Thursday Dec 06 2007
City looks to infill development for future
By: Cheri March, The News Messenger
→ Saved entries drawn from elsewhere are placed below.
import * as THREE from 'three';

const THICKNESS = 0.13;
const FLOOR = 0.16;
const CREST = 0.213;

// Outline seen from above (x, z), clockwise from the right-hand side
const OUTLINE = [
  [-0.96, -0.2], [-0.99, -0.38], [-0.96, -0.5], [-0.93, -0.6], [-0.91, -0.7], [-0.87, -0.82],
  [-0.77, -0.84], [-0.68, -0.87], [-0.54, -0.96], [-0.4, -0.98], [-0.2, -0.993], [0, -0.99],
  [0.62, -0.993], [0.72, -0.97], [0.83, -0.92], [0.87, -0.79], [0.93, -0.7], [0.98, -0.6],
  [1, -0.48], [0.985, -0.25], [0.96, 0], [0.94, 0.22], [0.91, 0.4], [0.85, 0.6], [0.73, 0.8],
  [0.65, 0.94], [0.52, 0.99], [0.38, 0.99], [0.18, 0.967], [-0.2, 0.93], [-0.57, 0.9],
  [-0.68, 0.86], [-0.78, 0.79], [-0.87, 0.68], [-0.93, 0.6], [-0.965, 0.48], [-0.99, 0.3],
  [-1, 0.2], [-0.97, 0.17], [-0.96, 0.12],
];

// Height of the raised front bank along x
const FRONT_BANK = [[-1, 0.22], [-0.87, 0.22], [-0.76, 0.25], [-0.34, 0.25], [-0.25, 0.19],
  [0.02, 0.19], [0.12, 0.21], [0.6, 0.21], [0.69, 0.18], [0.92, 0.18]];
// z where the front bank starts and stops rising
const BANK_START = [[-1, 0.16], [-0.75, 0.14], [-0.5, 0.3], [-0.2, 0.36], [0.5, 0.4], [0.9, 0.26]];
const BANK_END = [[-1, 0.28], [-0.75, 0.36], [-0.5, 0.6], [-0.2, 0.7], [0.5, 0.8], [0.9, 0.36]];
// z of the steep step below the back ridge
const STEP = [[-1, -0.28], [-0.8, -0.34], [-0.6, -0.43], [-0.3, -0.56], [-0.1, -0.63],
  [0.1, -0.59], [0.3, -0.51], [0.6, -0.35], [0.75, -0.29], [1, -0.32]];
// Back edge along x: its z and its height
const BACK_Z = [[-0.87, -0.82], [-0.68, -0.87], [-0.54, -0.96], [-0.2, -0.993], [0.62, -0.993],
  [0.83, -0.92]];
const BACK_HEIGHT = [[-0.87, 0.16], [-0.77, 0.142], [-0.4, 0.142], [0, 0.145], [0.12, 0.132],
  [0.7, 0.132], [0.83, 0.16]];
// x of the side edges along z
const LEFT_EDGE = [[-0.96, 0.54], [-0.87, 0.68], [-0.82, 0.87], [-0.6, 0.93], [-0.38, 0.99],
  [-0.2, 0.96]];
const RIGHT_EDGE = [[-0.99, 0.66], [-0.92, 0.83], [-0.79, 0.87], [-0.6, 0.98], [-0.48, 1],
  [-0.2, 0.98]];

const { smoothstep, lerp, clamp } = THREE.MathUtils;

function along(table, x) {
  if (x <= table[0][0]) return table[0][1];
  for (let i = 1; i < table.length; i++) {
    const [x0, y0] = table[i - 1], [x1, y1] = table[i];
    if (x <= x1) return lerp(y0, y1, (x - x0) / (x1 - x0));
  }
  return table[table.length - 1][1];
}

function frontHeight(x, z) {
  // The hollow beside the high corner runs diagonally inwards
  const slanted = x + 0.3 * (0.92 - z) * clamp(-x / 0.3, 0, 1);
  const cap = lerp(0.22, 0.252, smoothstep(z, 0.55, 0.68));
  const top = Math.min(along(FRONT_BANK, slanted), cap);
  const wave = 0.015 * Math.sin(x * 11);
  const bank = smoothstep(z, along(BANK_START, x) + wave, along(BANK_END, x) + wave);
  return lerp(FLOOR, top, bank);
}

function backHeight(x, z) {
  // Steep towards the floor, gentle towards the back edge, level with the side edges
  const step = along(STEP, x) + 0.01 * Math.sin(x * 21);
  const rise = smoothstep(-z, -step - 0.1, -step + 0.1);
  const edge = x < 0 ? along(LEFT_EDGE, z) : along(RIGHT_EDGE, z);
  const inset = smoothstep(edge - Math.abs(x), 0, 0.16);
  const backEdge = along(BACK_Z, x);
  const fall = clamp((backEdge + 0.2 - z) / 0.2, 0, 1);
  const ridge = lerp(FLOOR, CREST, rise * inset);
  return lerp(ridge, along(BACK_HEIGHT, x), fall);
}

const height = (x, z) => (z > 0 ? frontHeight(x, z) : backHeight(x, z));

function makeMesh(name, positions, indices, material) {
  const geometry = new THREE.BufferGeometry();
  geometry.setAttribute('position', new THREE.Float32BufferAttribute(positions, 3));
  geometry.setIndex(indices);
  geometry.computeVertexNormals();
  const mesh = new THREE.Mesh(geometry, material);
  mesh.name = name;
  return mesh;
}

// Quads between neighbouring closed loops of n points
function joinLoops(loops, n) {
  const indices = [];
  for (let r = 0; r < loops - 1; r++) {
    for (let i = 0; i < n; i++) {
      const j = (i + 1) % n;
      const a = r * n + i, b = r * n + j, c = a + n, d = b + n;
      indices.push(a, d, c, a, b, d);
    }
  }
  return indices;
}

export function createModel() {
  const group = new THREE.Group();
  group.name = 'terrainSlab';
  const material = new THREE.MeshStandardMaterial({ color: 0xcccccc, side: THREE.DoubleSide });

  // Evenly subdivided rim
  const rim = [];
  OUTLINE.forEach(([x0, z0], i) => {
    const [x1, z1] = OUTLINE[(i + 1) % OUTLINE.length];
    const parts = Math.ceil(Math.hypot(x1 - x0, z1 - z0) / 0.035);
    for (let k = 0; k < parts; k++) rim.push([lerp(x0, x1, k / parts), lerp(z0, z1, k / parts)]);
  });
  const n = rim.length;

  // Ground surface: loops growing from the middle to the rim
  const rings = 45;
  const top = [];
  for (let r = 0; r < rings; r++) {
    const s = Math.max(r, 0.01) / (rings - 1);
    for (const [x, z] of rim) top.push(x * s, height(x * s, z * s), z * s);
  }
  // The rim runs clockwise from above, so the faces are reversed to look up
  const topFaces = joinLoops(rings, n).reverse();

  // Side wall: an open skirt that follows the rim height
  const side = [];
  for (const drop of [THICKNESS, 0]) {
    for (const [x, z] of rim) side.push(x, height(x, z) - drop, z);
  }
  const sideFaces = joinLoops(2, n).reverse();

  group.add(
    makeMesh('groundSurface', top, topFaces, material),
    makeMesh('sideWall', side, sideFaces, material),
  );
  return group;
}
Tucked between Victorian-style homes at Seventh and H streets, Village Walk Townhomes is not typical of most high-density housing projects in Lincoln. There's the older, established neighborhood setting, for example. Then there's the fact that each resident family will have a private yard, a two-car garage, and even a slight degree of architectural autonomy, luxuries rarely found in most condos or apartments. Village Walk, an apt name for the project, is modeled after similar Bay Area developments, said Paul Cromwell, who since August has been developing the site, along with his father and fellow property owner, Roger Cromwell. "It's kind of based on a San Francisco style," he said. "The idea is that you can walk everywhere. You can walk to the village of Lincoln for retail, coffee shops, whatever you want." This is still high-density housing, but with many of the perks of single-residence ownership. "It beats the heck out of a condo or apartment building," Roger Cromwell said. "But we've still got four families living within 100 linear feet." Along with different addresses, the features of each home vary slightly - for instance, one of the front porch columns might be rock and one brick. Other planned amenities include fireplaces, walk-in closets and granite countertops. Cromwell said he has not yet set a projected sales price for the townhomes. Village Walk is an example of the city's shift towards neo-traditional neighborhood infill, said Lincoln senior planner Marianne Nockles. The aim is "to have people close to downtown, houses closer to the street, and maybe porches so there's more interaction with your neighbor," she said. The Cromwell project fits the bill. "It's close to downtown, it promotes walkability and it creates a pedestrian-friendly environment," Nockles said. "And the city was very pleased with the concept of reusing the old site." An original dilapidated residence and garage were torn down, and the property - which was already zoned for multi-family use - was divided into four linear lots, each facing H Street and running parallel along Seventh Street. Each 1,500-square-foot, four-bedroom, three-bathroom townhouse adjoins at least one other home; each garage adjoins another garage. Between home and garage is a 750-square-foot yard. Above each garage is a 560-square-foot unit, added to keep the townhouse and garage buildings the same height, but also to make use of what could have been wasted space. The extra unit could be used as a studio, storage room, workshop or playroom - even a separate rental, so long as the townhouse is owner-occupied, Nockles said. "Another advantage of Village Walk is that it uses an existing alley," she said. "Like the older homes in the area, it takes advantage of that space." Plans also include paving H Street in front of the complex. The city of Lincoln might decide to pave the rest of the street as well, Roger Cromwell said. Paul Cromwell said the townhomes would likely be finished by February 2008. While Village Walk might be the Lincoln infill project nearest completion, it won't stand alone for long. Clover Meadows, an approved but not yet built 30-lot subdivision along East Avenue between East Eighth and East Ninth streets, would feature single-family detached houses with garages situated in back, Nockles said. Another proposed project, Riverwalk Villas, would place 80 townhouses with alleys and set-back garages on 8.4 acres bordered by Joiner Parkway and Auburn Ravine. City Council members, who approved Riverwalk Villas in October, praised the plans for attention to architectural detail and individuality. Each residence will have a patio or deck and a private courtyard. "This is infill," said councilmember Tom Cosgrove after viewing the concept for Riverwalk. "It makes use of land within the city limits without going outside." "It's aesthetically pleasing, it's well laid out - and it's not apartments," councilmember Linda Stackpoole said. Despite years of building experience, Roger Cromwell seemed to have developed a particular affection for his latest project - and for Lincoln's vision. "This one's different," he said of Village Walk. "It's been a lot of fun."